Sierra Club: State Irrigation Plan – Is It Saving Klamath River Salmon?

Felice Pace, North Group Water Chair

In our last North Group Report in EcoNews, I wrote about the early August decision by the State Water Board to curtail irrigation in the Shasta and Scott River watersheds. Ground and surface irrigation were curtailed until flows in those rivers meet levels which the California Department of Fish and Wildlife (CDFW) says are the absolute minimum needed to get adult Chinook and coho salmon to spawning grounds in and above the Scott and Shasta valleys and to get juvenile salmon out to the Pacific Ocean. In this report I’ll provide an update on the irrigation curtailments and how those have impacted flows and fish.
The State Water Board’s irrigation curtailment orders went into effect on August 30. Soon after, Water Board staff began mailing legal notices to all surface water right holders and all those extracting groundwater for irrigation.

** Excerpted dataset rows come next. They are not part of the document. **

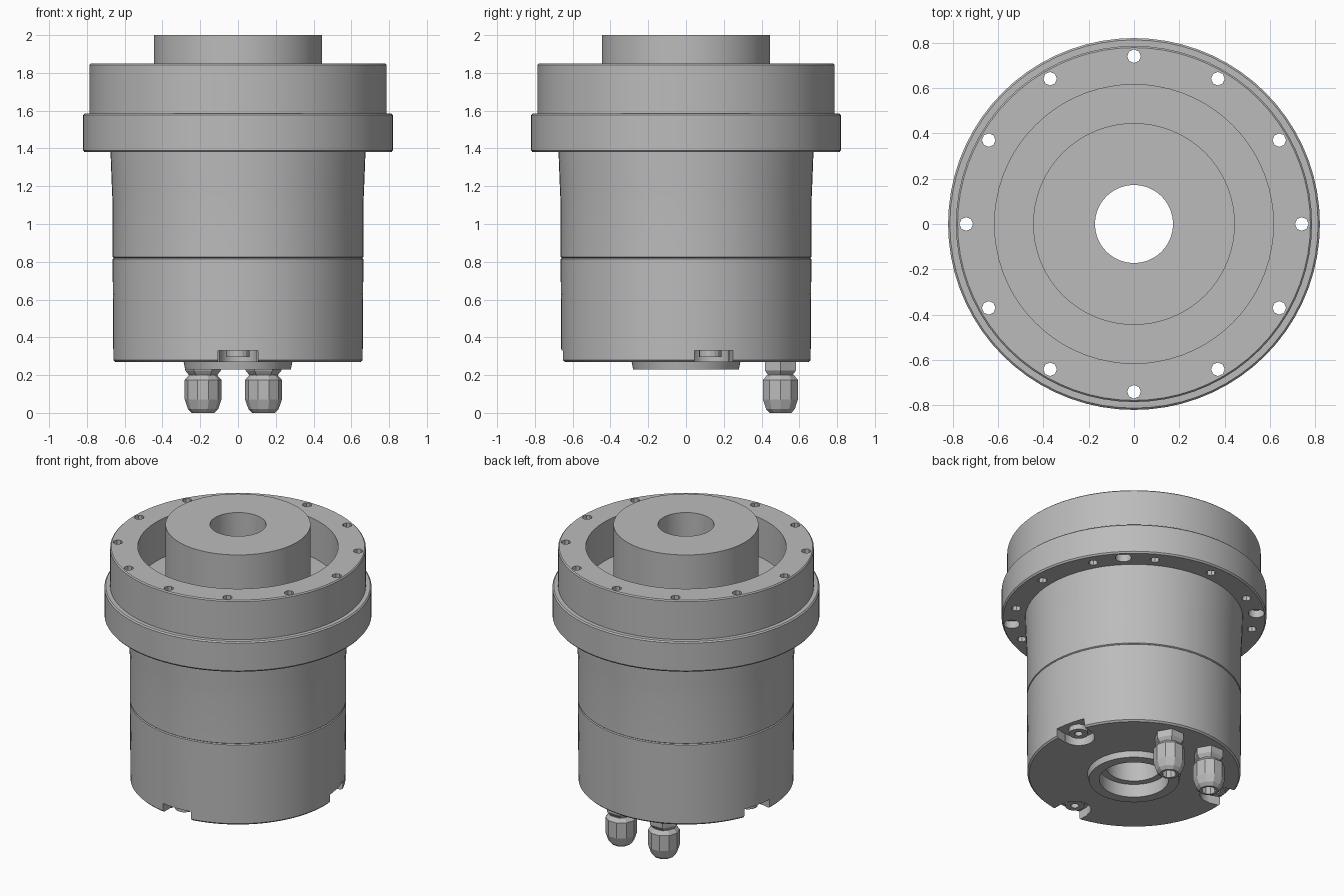
import bpy, bmesh
from math import radians, cos, sin, tau
from mathutils import Matrix, Vector

if "Cube" in bpy.data.objects:
    bpy.data.objects.remove(bpy.data.objects["Cube"])

metal = bpy.data.materials.new("grey metal")
metal.use_nodes = True
metal.diffuse_color = (0.5, 0.5, 0.5, 1)
metal.node_tree.nodes["Principled BSDF"].inputs["Base Color"].default_value = (0.5, 0.5, 0.5, 1)


def finish(name, bm):
    bmesh.ops.recalc_face_normals(bm, faces=bm.faces)
    mesh = bpy.data.meshes.new(name)
    bm.to_mesh(mesh)
    bm.free()
    mesh.materials.append(metal)
    obj = bpy.data.objects.new(name, mesh)
    bpy.context.collection.objects.link(obj)
    return obj


def lathe(name, profile, sides=72, x=0, y=0):
    """Revolve a closed (radius, height) outline around a vertical axis."""
    bm = bmesh.new()
    rings = [[bm.verts.new((x + r * cos(tau * i / sides), y + r * sin(tau * i / sides), z))
              for r, z in profile] for i in range(sides)]
    n = len(profile)
    for i in range(sides):
        a, b = rings[i], rings[(i + 1) % sides]
        for j in range(n):
            k = (j + 1) % n
            bm.faces.new((a[j], b[j], b[k], a[k]))
    return finish(name, bm)


def polar(radius, degrees, z):
    return Vector((radius * cos(radians(degrees)), radius * sin(radians(degrees)), z))


def add_drill(bm, radius, place, depth, sides):
    bmesh.ops.create_cone(bm, cap_ends=True, segments=sides, radius1=radius, radius2=radius,
                          depth=depth, matrix=Matrix.Translation(place))


def select(obj):
    bpy.ops.object.select_all(action='DESELECT')
    obj.select_set(True)
    bpy.context.view_layer.objects.active = obj


def cut(obj, bm):
    cutter = finish("cutter", bm)
    cutter.hide_render = True
    mod = obj.modifiers.new("cut", 'BOOLEAN')
    mod.operation = 'DIFFERENCE'
    mod.solver = 'EXACT'
    mod.object = cutter
    select(obj)
    bpy.ops.object.modifier_apply(modifier=mod.name)
    bpy.data.objects.remove(cutter)


# Housing: stepped barrel, mounting flange and bottom boss around the bore
housing = lathe("housing", [
    (0.172, 0.32), (0.215, 0.32), (0.215, 0.23), (0.28, 0.23), (0.288, 0.27),
    (0.65, 0.27), (0.66, 0.28), (0.664, 0.815), (0.657, 0.82), (0.664, 0.825),
    (0.664, 1.11), (0.668, 1.2), (0.675, 1.38), (0.812, 1.38), (0.82, 1.39),
    (0.82, 1.577), (0.812, 1.585), (0.172, 1.585)])

# Output ring and hollow shaft standing on the flange
ring = lathe("output_ring", [
    (0.615, 1.585), (0.785, 1.585), (0.785, 1.843), (0.778, 1.85), (0.615, 1.85)])
shaft = lathe("hollow_shaft", [(0.172, 1.585), (0.445, 1.585), (0.445, 2), (0.172, 2)])

# Twelve bolt holes through ring and flange
for part in (ring, housing):
    drills = bmesh.new()
    for i in range(12):
        add_drill(drills, 0.03, polar(0.74, i * 30, 1.6), 0.7, 8)
    cut(part, drills)

# Four larger counterbores under the flange
bores = bmesh.new()
for angle in (45, 135, 225, 315):
    add_drill(bores, 0.05, polar(0.76, angle, 1.38), 0.1, 16)
cut(housing, bores)

# Three screw pockets open to the bottom rim, each with a screw
for angle in (-90, 13, 167):
    pocket = bmesh.new()
    add_drill(pocket, 0.1, polar(0.57, angle, 0.27), 0.12, 24)
    cut(housing, pocket)
    mouth = bmesh.new()
    bmesh.ops.create_cube(mouth, size=1, matrix=Matrix.Translation(polar(0.67, angle, 0.27))
                          @ Matrix.Rotation(radians(angle), 4, 'Z')
                          @ Matrix.Diagonal((0.2, 0.21, 0.12, 1)))
    cut(housing, mouth)
    spot = polar(0.57, angle, 0)
    lathe("pocket_screw", [(0.025, 0.335), (0.06, 0.335), (0.06, 0.295), (0.025, 0.295)],
          16, spot.x, spot.y)

# Two cable glands at the back of the underside
for side, x in (("right", -0.185), ("left", 0.135)):
    lathe(side + "_gland_nut", [(0.03, 0.28), (0.095, 0.28), (0.095, 0.225), (0.075, 0.2),
                                (0.075, 0.18), (0.03, 0.18)], 6, x, 0.5)
    lathe(side + "_gland_cap", [(0.001, 0.2), (0.075, 0.2), (0.097, 0.175), (0.097, 0.07),
                                (0.08, 0.02), (0.06, 0), (0.045, 0), (0.045, 0.05),
                                (0.001, 0.05)], 10, x, 0.5)

for obj in (housing, ring, shaft):
    select(obj)
    bpy.ops.object.shade_smooth_by_angle(angle=radians(30))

Diversion of surface flows for stockwatering was also limited by the orders.

Curtailment letters were received in early September just as salmon began entering the Shasta and Scott Rivers. The orders are designed to remain in effect until monthly flows that CDFW recommended for each watershed are met and to be reinstated if flows again fall below those bare minimums.

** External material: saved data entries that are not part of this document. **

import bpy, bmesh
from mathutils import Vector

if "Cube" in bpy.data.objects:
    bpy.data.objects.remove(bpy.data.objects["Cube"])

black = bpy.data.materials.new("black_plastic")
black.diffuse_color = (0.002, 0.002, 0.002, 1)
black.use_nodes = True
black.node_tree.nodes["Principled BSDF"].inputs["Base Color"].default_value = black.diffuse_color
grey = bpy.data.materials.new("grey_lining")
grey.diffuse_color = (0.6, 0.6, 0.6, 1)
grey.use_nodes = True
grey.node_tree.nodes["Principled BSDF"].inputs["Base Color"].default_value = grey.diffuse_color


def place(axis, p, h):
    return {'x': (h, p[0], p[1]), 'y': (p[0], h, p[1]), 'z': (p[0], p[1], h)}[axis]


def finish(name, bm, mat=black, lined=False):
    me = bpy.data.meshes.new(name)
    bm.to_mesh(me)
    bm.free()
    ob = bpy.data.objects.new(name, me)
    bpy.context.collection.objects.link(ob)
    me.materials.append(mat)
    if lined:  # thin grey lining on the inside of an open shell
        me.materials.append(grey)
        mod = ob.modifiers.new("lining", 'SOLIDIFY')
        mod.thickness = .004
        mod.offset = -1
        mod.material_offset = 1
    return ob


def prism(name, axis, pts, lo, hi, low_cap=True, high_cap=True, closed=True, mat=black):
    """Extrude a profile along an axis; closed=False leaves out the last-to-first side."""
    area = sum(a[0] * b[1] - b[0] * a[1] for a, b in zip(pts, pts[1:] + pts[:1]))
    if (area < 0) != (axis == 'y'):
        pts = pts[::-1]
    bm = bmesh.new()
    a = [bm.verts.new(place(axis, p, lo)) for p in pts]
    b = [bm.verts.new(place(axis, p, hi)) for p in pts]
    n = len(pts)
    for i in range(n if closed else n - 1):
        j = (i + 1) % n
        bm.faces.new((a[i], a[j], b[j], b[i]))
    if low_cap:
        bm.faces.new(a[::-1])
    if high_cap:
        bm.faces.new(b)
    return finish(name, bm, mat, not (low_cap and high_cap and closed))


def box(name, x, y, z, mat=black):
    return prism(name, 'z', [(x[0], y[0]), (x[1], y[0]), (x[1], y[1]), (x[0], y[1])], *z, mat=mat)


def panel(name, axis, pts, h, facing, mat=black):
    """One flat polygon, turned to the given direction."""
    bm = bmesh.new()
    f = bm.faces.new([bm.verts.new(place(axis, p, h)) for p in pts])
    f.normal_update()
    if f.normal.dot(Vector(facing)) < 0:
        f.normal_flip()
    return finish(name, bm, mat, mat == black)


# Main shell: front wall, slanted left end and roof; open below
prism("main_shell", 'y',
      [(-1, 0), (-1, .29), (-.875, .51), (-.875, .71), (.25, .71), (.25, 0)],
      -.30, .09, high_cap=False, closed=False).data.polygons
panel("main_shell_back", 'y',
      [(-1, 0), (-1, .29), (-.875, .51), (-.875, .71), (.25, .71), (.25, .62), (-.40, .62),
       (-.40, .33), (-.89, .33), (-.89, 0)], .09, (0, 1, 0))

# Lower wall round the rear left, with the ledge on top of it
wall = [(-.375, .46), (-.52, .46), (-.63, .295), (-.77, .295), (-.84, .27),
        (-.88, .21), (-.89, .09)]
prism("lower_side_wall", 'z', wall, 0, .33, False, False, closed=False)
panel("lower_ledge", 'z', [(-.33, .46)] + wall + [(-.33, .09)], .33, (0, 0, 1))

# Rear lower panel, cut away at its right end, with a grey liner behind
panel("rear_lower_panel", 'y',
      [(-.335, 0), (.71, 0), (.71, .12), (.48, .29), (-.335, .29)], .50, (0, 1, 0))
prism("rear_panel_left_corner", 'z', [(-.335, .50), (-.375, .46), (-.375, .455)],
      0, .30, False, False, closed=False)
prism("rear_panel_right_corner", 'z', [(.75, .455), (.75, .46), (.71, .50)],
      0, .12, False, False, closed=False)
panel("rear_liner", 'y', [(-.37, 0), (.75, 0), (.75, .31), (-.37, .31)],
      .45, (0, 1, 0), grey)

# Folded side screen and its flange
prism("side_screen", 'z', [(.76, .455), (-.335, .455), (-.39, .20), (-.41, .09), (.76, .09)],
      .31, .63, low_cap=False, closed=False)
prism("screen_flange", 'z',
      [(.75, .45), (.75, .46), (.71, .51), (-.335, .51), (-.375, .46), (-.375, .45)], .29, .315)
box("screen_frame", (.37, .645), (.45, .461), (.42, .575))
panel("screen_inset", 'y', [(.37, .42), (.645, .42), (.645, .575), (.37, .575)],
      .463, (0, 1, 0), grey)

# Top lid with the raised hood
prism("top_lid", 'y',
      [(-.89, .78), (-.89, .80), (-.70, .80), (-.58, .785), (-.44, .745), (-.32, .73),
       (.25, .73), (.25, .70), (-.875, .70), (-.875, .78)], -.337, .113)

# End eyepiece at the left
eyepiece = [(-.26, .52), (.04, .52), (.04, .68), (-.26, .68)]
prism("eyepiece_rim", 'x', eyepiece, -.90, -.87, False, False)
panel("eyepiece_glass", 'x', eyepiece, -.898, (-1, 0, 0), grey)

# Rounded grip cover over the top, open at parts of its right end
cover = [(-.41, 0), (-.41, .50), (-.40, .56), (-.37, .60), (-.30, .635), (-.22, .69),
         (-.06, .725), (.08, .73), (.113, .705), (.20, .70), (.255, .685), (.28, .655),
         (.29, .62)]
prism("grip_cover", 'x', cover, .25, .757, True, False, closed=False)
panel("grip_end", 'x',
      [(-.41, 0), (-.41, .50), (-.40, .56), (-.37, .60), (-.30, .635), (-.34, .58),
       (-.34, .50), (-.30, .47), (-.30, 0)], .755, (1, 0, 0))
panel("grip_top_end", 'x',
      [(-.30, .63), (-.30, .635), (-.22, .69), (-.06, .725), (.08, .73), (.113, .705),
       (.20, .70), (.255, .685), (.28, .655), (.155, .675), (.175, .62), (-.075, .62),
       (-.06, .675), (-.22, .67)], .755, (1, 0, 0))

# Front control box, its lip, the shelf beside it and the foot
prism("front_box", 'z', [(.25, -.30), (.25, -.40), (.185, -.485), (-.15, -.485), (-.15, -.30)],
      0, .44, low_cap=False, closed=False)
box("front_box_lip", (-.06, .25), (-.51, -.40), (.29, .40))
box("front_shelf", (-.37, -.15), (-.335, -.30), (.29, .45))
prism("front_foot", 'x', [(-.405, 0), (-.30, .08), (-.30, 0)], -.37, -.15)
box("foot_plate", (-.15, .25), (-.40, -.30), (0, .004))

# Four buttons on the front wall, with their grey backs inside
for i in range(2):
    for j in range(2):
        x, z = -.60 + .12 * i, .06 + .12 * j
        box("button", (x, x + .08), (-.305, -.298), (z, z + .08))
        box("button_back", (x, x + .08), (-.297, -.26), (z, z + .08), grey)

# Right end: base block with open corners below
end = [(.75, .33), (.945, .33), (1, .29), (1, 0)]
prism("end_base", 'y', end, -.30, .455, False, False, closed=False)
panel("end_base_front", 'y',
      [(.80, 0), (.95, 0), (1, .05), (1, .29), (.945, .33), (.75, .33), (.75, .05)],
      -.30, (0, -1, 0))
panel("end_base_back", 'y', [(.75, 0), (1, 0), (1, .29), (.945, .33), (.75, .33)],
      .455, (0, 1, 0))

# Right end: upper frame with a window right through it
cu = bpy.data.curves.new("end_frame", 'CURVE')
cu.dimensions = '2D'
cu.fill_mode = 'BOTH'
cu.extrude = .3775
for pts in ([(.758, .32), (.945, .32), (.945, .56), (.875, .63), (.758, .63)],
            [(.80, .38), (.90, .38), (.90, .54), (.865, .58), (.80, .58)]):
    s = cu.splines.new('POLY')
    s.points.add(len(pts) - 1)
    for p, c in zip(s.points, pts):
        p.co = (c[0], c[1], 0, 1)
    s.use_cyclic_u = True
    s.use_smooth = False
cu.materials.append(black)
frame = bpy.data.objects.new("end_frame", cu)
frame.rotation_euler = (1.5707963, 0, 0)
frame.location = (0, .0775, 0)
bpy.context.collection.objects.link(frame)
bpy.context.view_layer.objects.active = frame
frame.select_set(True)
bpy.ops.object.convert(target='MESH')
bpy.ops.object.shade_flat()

I was in the Scott Valley in mid-October and confirmed that most irrigators were obeying the curtailment orders. Reports from the Shasta were similar. Isolated instances where water was being diverted in excess of stockwatering needs were reported to Water Board staff.

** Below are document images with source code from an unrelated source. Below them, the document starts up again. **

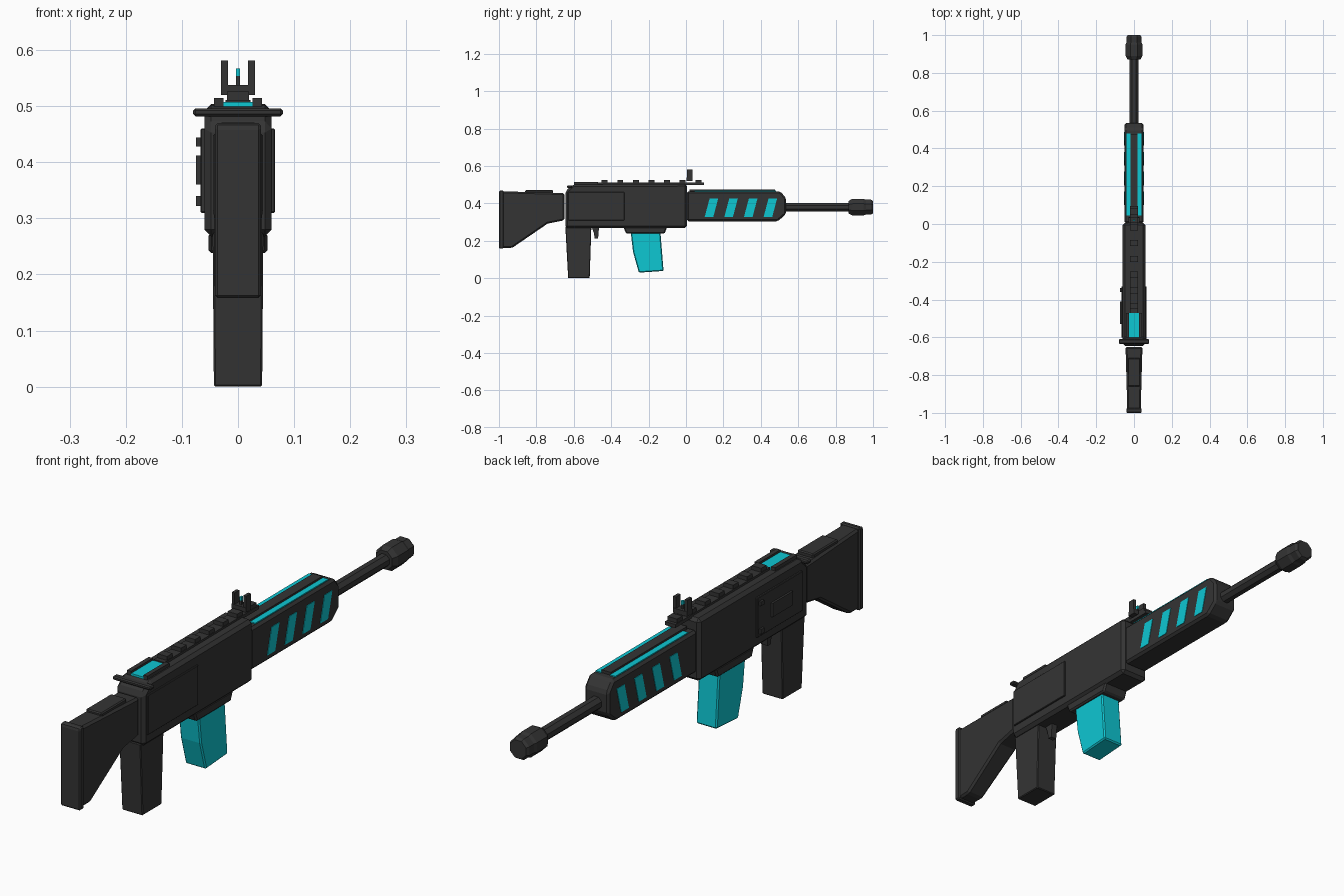
import bpy
import bmesh
import math
from mathutils import Matrix

cube = bpy.data.objects.get("Cube")
if cube:
    bpy.data.objects.remove(cube, do_unlink=True)


def make_material(name, colour):
    mat = bpy.data.materials.new(name)
    mat.use_nodes = True
    mat.diffuse_color = colour
    mat.node_tree.nodes["Principled BSDF"].inputs["Base Color"].default_value = colour
    return mat


DARK = make_material("charcoal", (0.034, 0.034, 0.034, 1))
CYAN = make_material("cyan", (0.004, 0.57, 0.65, 1))


def finish(name, bm, mat, bevel):
    bmesh.ops.recalc_face_normals(bm, faces=bm.faces)
    mesh = bpy.data.meshes.new(name)
    bm.to_mesh(mesh)
    bm.free()
    mesh.materials.append(mat)
    obj = bpy.data.objects.new(name, mesh)
    bpy.context.collection.objects.link(obj)
    if bevel:
        mod = obj.modifiers.new("chamfer", "BEVEL")
        mod.width = bevel
        mod.segments = 1
        mod.limit_method = "ANGLE"
        mod.angle_limit = math.radians(25)
    return obj


def prism(name, profile, half, mat=DARK, bevel=0.0, x=0.0):
    """Extrude a (y, z) side profile across x; half may be a function of y, z."""
    width = half if callable(half) else lambda y, z: half
    bm = bmesh.new()
    rings = [[bm.verts.new((x + s * width(y, z), y, z)) for y, z in profile]
             for s in (-1, 1)]
    bm.faces.new(rings[0])
    bm.faces.new(rings[1])
    n = len(profile)
    for i in range(n):
        j = (i + 1) % n
        bm.faces.new((rings[0][i], rings[0][j], rings[1][j], rings[1][i]))
    return finish(name, bm, mat, bevel)


def box(name, xs, ys, zs, mat=DARK, bevel=0.0):
    (y0, y1), (z0, z1) = ys, zs
    return prism(name, [(y0, z0), (y1, z0), (y1, z1), (y0, z1)],
                 (xs[1] - xs[0]) / 2, mat, bevel, (xs[0] + xs[1]) / 2)


def turned(name, stations, z, sides=8):
    """Faceted tube along y from (y, radius) stations."""
    bm = bmesh.new()
    rings = []
    for y, r in stations:
        angles = [(k + 0.5) * math.tau / sides for k in range(sides)]
        rings.append([bm.verts.new((r * math.cos(a), y, z + r * math.sin(a)))
                      for a in angles])
    for a, b in zip(rings, rings[1:]):
        for k in range(sides):
            m = (k + 1) % sides
            bm.faces.new((a[k], a[m], b[m], b[k]))
    bm.faces.new(rings[0])
    bm.faces.new(rings[-1])
    return finish(name, bm, DARK, 0)


# Shoulder stock, narrowing toward the butt
prism("stock", [(-0.985, 0.465), (-0.65, 0.455), (-0.65, 0.31), (-0.74, 0.292),
                (-0.93, 0.162), (-0.985, 0.162)],
      lambda y, z: 0.035 + (y + 1) * 0.028, bevel=0.008)
prism("butt_pad", [(-1, 0.462), (-0.995, 0.47), (-0.975, 0.47), (-0.975, 0.158),
                   (-1, 0.158)], 0.041, bevel=0.006)
box("cheek_rest", (-0.033, 0.033), (-0.86, -0.71), (0.45, 0.471), bevel=0.004)

# Receiver with side panels
prism("receiver", [(-0.645, 0.268), (-0.645, 0.465), (-0.605, 0.502),
                   (0.006, 0.504), (0.006, 0.268)], 0.06, bevel=0.012)
box("right_panel", (0.05, 0.066), (-0.63, -0.33), (0.31, 0.46), bevel=0.002)
box("left_panel", (-0.067, -0.05), (-0.6, -0.33), (0.31, 0.46), bevel=0.002)
box("port_cover", (-0.075, -0.06), (-0.53, -0.41), (0.36, 0.412))
box("upper_button", (-0.075, -0.06), (-0.36, -0.34), (0.428, 0.444))
box("lower_button", (-0.075, -0.06), (-0.36, -0.34), (0.322, 0.34))
box("charging_handle", (-0.08, 0.08), (-0.635, -0.61), (0.482, 0.496), bevel=0.004)

# Rear sight block with coloured inlay
box("rear_inlay", (-0.026, 0.026), (-0.6, -0.47), (0.495, 0.507), CYAN)
for side, s in (("left", 1), ("right", -1)):
    box(side + "_rear_rail", sorted((s * 0.026, s * 0.043)), (-0.6, -0.47),
        (0.49, 0.515))

# Top rail and its teeth
box("top_rail", (-0.022, 0.022), (-0.47, 0.095), (0.498, 0.511))
for i in range(7):
    y = -0.435 + i * 0.0835
    box("rail_tooth", (-0.02, 0.02), (y - 0.016, y + 0.016), (0.505, 0.526))

# Front sight
box("sight_base", (-0.03, 0.03), (0.004, 0.036), (0.52, 0.538))
box("sight_post", (-0.004, 0.004), (0.015, 0.025), (0.53, 0.554))
box("sight_bead", (-0.004, 0.004), (0.015, 0.025), (0.554, 0.567), CYAN)
for side, s in (("left", 1), ("right", -1)):
    box(side + "_sight_ear", sorted((s * 0.018, s * 0.03)), (0.006, 0.034),
        (0.522, 0.581))

# Handguard with a raised rib, top strips and slanted side vents
prism("handguard", [(0.004, 0.304), (0.49, 0.304), (0.535, 0.343), (0.535, 0.428),
                    (0.505, 0.464), (0.004, 0.464)], 0.051, bevel=0.009)
box("top_rib", (-0.019, 0.019), (0.02, 0.475), (0.455, 0.475))
for side, s in (("left", 1), ("right", -1)):
    box(side + "_top_strip", sorted((s * 0.019, s * 0.041)), (0.045, 0.48),
        (0.462, 0.468), CYAN)
    for i in range(4):
        y = 0.1 + i * 0.105
        prism(side + "_vent", [(y, 0.328), (y + 0.046, 0.328),
                               (y + 0.072, 0.426), (y + 0.026, 0.426)],
              0.002, CYAN, x=s * 0.051)

# Barrel and muzzle
turned("barrel", [(0.52, 0.025), (0.89, 0.025)], 0.379)
turned("muzzle", [(0.87, 0.037), (0.89, 0.048), (0.95, 0.048), (0.962, 0.043),
                  (0.99, 0.043), (1.0, 0.036)], 0.38)

# Magazine and its collar
prism("magazine_collar", [(-0.335, 0.275), (-0.32, 0.238), (-0.115, 0.238),
                          (-0.1, 0.275)], 0.053, bevel=0.006)
prism("magazine", [(-0.296, 0.25), (-0.283, 0.14), (-0.252, 0.03),
                   (-0.12, 0.039), (-0.137, 0.25)], 0.043, CYAN, bevel=0.005)

# Grip and trigger
prism("grip", [(-0.63, 0), (-0.515, 0), (-0.506, 0.275), (-0.645, 0.275)],
      lambda y, z: 0.043 + z * 0.008, bevel=0.003)
prism("trigger", [(-0.505, 0.275), (-0.465, 0.275), (-0.47, 0.212),
                  (-0.488, 0.212), (-0.492, 0.24)], 0.012)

The Shasta and Scott Sub-Basins are located in the Middle Klamath, above the Salmon River and just below the volcanic Cascades and Upper Basin. Photo source: Felice Pace.

Shasta River flows shot up within a few days of the irrigation curtailment, enabling salmon to begin migrating to their spawning grounds. On the Scott River, however, curtailment had little to no impact.

Scott River flows remained extremely low throughout September and most of October. Sections of Scott River and those major tributaries diverted for irrigation, which had dry sections most of the summer, remained dewatered, preventing salmon held up in the lower river from ascending to spawning grounds in and above the agricultural valley.

Fortunately, in late October major storms finally opened dewatered tributary creeks in Scott Valley. River flows shot up, allowing salmon waiting in the lower river to begin ascending to spawning grounds. Because the emergency flows were met, the curtailment order was lifted. It will be reimposed if flows in either the Shasta or the Scott again fall below emergency minimums for each month in each watershed.

Different Hydrology
The disparate effect of this year’s irrigation curtailments in the Shasta and Scott watersheds is the result of differences in geology and hydrology. The Shasta is a volcanic watershed wherein water is channeled into underground streams and emerges as large, cold springs. Scott Valley, on the other hand, is an alluvial basin: metamorphic bedrock overlaid by sediments. It is like a big bathtub filled with gravel. When irrigation lowers the water table, springs which feed the river cease to flow and the river is dewatered. In order for those springs and the river to flow again, the bathtub must be refilled to the point where flow-feeding springs begin running. That takes more and more time as groundwater extraction lowers the water table more and more each drought year.

The large cold springs which characterize volcanic basins are why many salmon scientists believe Pacific Salmon have the best chance of persisting in volcanic watersheds. Fortunately the Klamath River has an abundance of volcanic watersheds, including the Shasta River Watershed and the entire Upper Basin beyond the Cascade Mountains.
As for the Scott, this year’s failed curtailment tells us that, during increasingly frequent drought years, irrigation must be curtailed much earlier if salmon are to have the minimum flows they need.

Fortunately, sustained rains came in late October, just in time for Scott River salmon. Chinook and coho are now able to get to their natal streams and, if spring flows are sufficient, we will see good salmon production from that basin next year. But we can’t count on Mother Nature to bail us out with timely storms. The State Water Board must curtail Scott Valley irrigation much earlier during drought years.

What Will the Future Hold?
The Shasta and Scott once produced the largest salmon runs in the entire Klamath River Basin. Those runs have dwindled due to insufficient flows which at times have prevented adult salmon from reaching their spawning grounds. Inadequate spring flows, along with poor water quality and disease, have also resulted in the loss of juvenile salmon born in those watersheds even before they reach the Klamath River on their way to the ocean.
Now, after years of neglect, the State Water Board has finally taken action to prevent further decimation of Shasta and Scott salmon during the current long drought. But, as tribal biologists are quick to point out, the minimum flows now being enforced are not sufficient to restore those runs to an abundance sufficient to meet tribal and sport fishing needs.

The State and North Coast Water Boards must continue to protect minimum flows during droughts but they should also go farther. They should adopt flow objectives for the Shasta and Scott watersheds that will provide the flows and water quality Chinook and coho salmon need not just to survive but to recover. That is what the North Group will be pushing for, along with tribal and fishing interests. Stay tuned.